_Assigned task_: If a line in the data below includes the string "profile", please return a copy of it.

*** Opening Records supplied ***

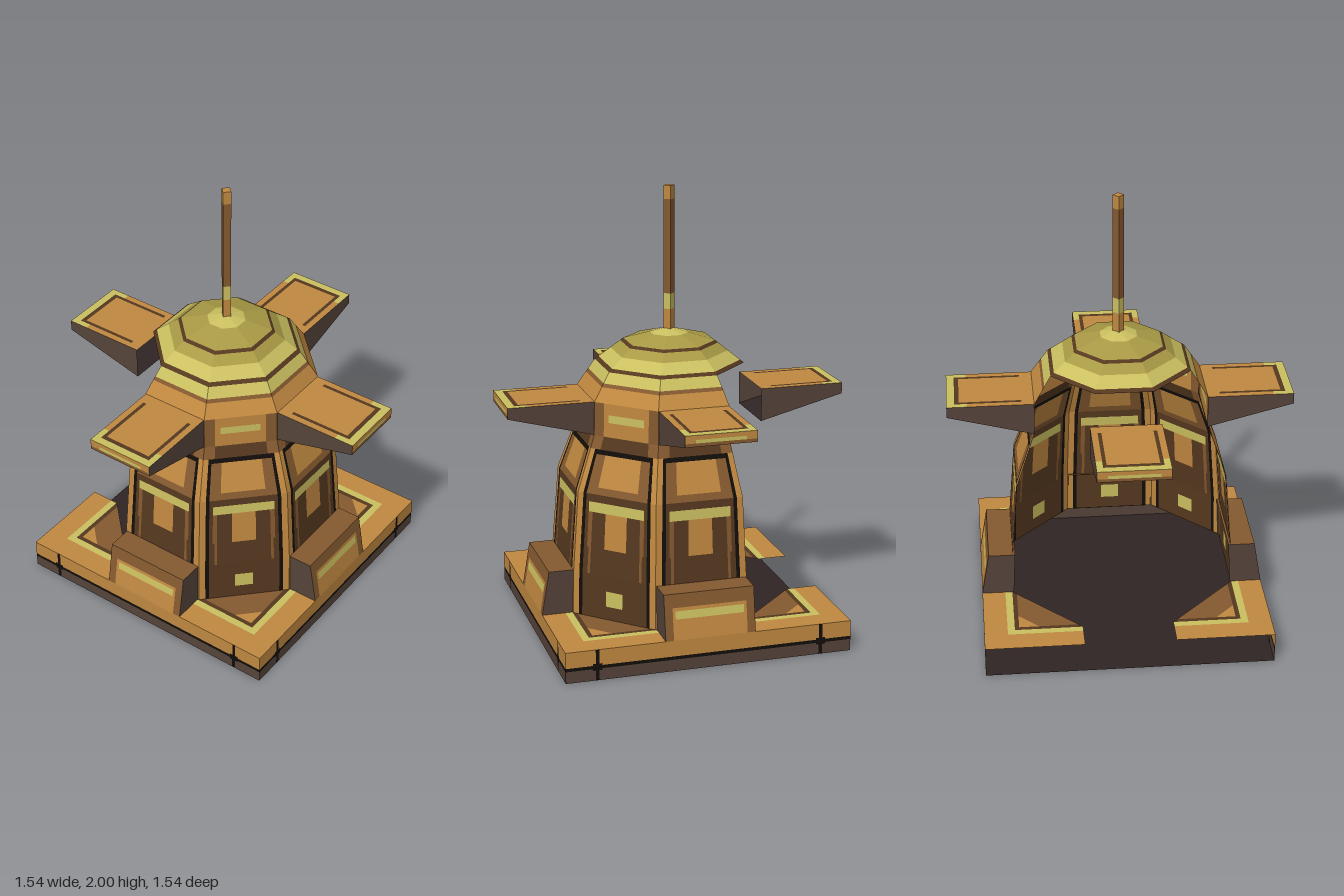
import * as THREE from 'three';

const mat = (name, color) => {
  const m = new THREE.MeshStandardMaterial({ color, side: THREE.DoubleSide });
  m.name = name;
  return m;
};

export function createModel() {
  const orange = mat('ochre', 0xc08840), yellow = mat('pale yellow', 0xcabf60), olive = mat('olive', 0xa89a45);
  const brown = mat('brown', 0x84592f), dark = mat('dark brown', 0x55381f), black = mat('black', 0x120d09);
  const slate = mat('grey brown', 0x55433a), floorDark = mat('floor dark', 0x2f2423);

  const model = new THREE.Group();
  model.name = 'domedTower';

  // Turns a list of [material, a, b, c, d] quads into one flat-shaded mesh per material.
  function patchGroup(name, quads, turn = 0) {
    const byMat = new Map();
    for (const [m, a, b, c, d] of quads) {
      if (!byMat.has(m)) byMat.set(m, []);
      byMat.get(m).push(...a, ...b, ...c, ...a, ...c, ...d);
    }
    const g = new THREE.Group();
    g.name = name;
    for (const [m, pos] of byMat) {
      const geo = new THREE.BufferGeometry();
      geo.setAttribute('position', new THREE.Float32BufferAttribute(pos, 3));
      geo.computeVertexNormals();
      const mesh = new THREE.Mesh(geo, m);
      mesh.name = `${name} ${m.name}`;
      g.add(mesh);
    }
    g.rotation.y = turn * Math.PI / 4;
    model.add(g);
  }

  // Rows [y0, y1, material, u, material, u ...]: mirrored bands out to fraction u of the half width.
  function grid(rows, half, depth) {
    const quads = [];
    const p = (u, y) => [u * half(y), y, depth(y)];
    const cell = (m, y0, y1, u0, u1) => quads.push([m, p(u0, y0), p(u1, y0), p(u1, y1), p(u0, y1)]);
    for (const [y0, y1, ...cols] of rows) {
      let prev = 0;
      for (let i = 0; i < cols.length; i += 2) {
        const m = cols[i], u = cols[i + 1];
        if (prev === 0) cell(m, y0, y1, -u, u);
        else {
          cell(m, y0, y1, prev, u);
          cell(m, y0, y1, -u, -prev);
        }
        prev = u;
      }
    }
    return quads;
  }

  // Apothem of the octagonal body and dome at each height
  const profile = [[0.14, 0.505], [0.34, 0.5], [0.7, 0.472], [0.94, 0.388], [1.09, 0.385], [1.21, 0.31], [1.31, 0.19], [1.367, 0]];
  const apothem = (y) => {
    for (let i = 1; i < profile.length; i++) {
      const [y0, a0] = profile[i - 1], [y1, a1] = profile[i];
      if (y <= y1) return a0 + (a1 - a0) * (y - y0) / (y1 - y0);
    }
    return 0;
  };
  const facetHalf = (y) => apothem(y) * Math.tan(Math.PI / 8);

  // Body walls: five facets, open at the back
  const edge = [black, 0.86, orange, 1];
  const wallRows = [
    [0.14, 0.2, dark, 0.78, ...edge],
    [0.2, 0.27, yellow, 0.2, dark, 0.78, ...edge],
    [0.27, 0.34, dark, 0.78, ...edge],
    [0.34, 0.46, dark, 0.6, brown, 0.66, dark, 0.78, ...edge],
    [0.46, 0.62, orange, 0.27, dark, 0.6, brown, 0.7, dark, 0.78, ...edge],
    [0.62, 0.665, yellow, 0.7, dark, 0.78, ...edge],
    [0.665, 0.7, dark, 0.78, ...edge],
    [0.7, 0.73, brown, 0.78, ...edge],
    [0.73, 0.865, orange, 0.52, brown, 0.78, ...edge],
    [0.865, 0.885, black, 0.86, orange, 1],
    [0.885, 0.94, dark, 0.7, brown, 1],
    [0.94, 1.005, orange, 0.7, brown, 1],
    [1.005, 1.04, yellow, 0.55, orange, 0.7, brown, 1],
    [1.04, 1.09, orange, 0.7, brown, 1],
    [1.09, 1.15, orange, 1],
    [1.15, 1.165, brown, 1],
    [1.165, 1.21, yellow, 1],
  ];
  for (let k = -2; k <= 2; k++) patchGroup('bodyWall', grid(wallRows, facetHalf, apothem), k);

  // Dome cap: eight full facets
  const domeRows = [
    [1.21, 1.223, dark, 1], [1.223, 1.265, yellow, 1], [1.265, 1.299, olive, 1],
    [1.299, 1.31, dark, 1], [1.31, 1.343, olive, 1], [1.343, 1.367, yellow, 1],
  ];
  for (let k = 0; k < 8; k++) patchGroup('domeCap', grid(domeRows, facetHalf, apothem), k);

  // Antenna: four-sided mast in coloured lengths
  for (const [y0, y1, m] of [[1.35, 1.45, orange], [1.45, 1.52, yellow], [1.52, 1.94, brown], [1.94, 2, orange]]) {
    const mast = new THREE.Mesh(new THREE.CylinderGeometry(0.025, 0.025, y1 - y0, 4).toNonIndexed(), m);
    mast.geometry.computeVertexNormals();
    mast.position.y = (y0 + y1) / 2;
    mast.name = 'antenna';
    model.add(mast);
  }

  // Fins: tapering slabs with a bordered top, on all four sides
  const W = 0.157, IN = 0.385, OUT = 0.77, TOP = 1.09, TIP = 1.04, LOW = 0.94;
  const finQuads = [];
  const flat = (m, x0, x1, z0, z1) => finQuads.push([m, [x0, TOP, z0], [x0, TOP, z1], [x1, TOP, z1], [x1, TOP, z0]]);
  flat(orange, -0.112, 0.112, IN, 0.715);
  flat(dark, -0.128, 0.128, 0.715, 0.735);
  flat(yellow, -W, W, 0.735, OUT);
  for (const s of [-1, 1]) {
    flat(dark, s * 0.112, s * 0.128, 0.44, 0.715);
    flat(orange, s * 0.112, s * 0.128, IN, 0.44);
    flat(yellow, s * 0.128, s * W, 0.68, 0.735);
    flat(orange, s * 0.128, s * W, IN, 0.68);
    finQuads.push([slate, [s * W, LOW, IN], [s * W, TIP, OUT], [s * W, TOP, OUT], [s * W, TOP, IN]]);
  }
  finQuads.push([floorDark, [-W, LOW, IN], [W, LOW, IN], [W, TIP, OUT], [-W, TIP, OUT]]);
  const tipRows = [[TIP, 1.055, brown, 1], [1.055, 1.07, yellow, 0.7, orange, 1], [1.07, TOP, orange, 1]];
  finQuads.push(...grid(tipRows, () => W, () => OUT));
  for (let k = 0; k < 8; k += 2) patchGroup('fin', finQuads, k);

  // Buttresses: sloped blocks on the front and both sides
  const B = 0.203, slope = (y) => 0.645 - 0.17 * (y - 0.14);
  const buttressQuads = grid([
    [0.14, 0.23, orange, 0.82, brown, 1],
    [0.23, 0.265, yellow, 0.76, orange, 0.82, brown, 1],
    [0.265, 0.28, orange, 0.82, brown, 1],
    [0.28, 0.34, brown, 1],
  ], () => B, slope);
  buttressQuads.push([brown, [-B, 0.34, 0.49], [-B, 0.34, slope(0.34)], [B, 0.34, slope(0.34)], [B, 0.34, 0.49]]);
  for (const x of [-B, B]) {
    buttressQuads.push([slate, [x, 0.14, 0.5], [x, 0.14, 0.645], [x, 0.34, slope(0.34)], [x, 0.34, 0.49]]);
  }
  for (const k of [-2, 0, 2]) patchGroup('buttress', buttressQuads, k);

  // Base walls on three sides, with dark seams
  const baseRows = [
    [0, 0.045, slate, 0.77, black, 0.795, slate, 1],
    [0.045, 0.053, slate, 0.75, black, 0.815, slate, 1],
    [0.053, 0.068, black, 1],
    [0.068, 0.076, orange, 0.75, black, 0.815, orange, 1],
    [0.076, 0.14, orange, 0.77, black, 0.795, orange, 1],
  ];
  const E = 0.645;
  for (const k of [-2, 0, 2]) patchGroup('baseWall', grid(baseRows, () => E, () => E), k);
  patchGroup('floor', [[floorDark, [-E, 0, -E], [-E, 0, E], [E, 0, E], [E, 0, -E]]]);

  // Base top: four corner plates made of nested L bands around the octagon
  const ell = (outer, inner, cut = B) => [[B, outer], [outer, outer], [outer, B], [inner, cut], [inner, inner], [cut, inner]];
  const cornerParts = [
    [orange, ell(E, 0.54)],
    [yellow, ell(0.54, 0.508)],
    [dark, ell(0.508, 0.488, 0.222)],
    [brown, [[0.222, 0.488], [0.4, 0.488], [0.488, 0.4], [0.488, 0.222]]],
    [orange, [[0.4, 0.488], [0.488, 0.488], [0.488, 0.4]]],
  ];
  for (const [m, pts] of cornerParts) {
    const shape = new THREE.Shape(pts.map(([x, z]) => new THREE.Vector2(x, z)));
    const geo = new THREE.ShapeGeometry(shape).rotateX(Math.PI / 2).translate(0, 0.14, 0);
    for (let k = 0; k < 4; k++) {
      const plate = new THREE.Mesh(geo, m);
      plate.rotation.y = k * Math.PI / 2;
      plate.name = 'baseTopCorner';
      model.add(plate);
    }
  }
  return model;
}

*** Closing Records supplied ***
*** Opening Records supplied ***

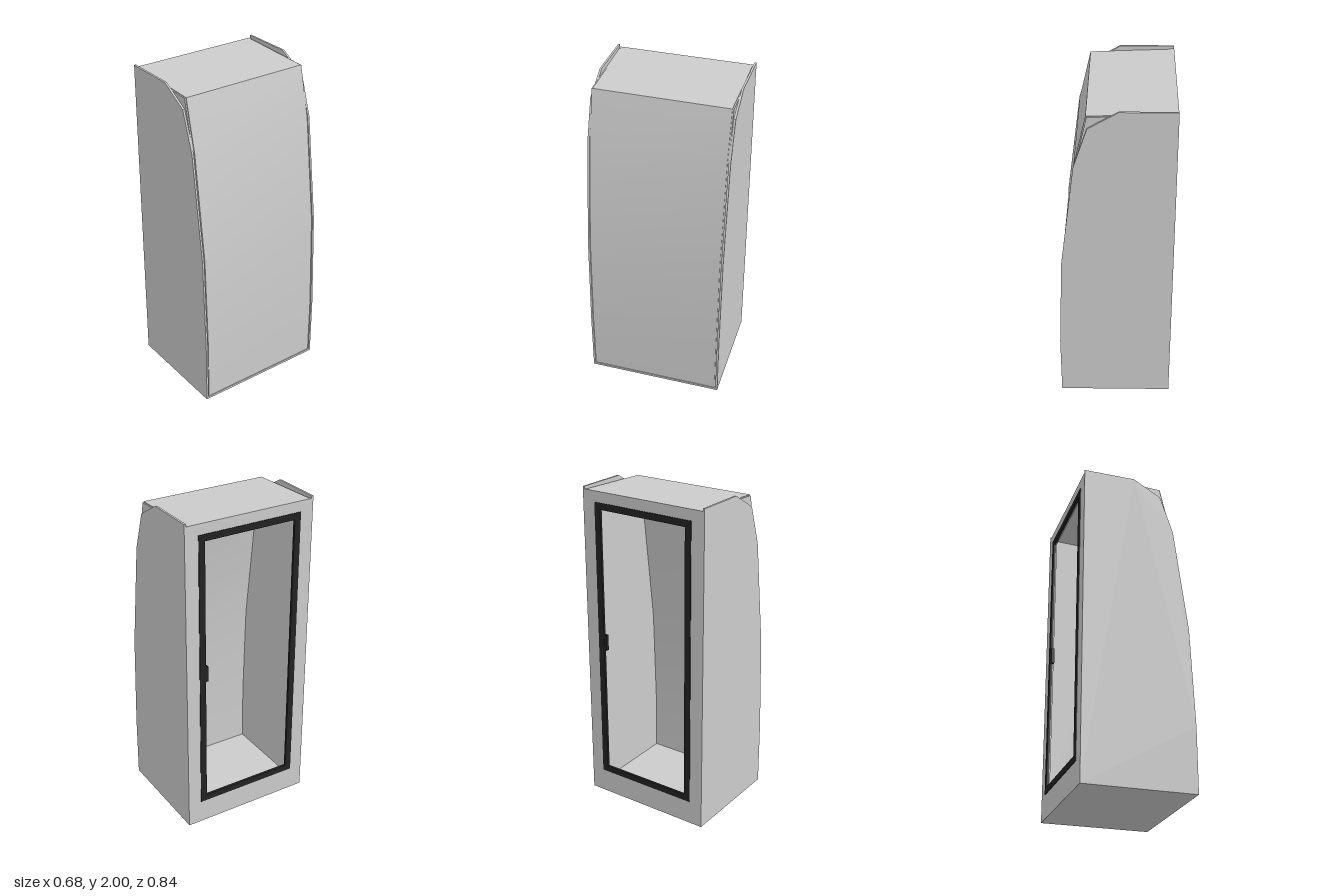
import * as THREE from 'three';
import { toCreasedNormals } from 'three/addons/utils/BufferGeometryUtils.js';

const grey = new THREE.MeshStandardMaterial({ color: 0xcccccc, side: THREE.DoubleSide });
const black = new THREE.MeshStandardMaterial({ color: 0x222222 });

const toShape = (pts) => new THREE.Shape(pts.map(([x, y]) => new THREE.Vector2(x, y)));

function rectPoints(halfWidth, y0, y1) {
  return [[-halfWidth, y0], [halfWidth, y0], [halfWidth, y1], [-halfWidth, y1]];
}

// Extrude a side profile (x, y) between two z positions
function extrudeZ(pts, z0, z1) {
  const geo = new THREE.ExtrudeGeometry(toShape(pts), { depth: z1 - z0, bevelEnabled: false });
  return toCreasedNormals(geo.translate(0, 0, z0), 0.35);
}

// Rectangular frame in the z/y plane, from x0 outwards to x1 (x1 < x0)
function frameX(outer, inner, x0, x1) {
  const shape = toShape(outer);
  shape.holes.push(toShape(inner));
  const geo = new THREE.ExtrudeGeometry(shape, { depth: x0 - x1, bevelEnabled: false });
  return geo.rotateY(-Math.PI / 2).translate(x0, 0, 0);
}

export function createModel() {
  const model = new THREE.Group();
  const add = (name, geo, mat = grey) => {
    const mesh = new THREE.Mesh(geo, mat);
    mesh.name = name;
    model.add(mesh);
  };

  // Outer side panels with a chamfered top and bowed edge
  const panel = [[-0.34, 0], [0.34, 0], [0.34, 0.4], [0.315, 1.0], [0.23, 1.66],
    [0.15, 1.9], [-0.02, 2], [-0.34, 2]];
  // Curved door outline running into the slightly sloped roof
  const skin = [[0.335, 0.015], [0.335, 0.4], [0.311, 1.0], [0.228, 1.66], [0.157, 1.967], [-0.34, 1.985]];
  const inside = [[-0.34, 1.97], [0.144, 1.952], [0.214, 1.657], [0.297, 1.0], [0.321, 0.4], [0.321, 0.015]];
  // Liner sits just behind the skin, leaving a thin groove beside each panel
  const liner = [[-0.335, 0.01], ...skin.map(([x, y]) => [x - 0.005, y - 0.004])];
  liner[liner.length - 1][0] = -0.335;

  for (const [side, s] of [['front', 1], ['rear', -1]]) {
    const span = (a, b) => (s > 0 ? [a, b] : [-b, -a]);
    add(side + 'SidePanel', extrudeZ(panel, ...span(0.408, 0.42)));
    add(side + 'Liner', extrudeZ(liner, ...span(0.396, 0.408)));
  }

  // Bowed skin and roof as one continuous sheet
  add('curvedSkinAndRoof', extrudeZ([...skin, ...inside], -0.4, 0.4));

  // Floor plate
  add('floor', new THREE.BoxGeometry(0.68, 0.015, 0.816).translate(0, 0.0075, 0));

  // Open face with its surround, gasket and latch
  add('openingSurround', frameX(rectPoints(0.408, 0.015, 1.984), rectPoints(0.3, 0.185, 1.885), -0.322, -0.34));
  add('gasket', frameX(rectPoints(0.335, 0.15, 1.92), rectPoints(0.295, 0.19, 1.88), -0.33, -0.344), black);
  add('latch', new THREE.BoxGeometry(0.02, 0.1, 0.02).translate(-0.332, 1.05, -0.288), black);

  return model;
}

*** Closing Records supplied ***

_Problem solution_:
  const profile = [[0.14, 0.505], [0.34, 0.5], [0.7, 0.472], [0.94, 0.388], [1.09, 0.385], [1.21, 0.31], [1.31, 0.19], [1.367, 0]];
    for (let i = 1; i < profile.length; i++) {
      const [y0, a0] = profile[i - 1], [y1, a1] = profile[i];
// Extrude a side profile (x, y) between two z positions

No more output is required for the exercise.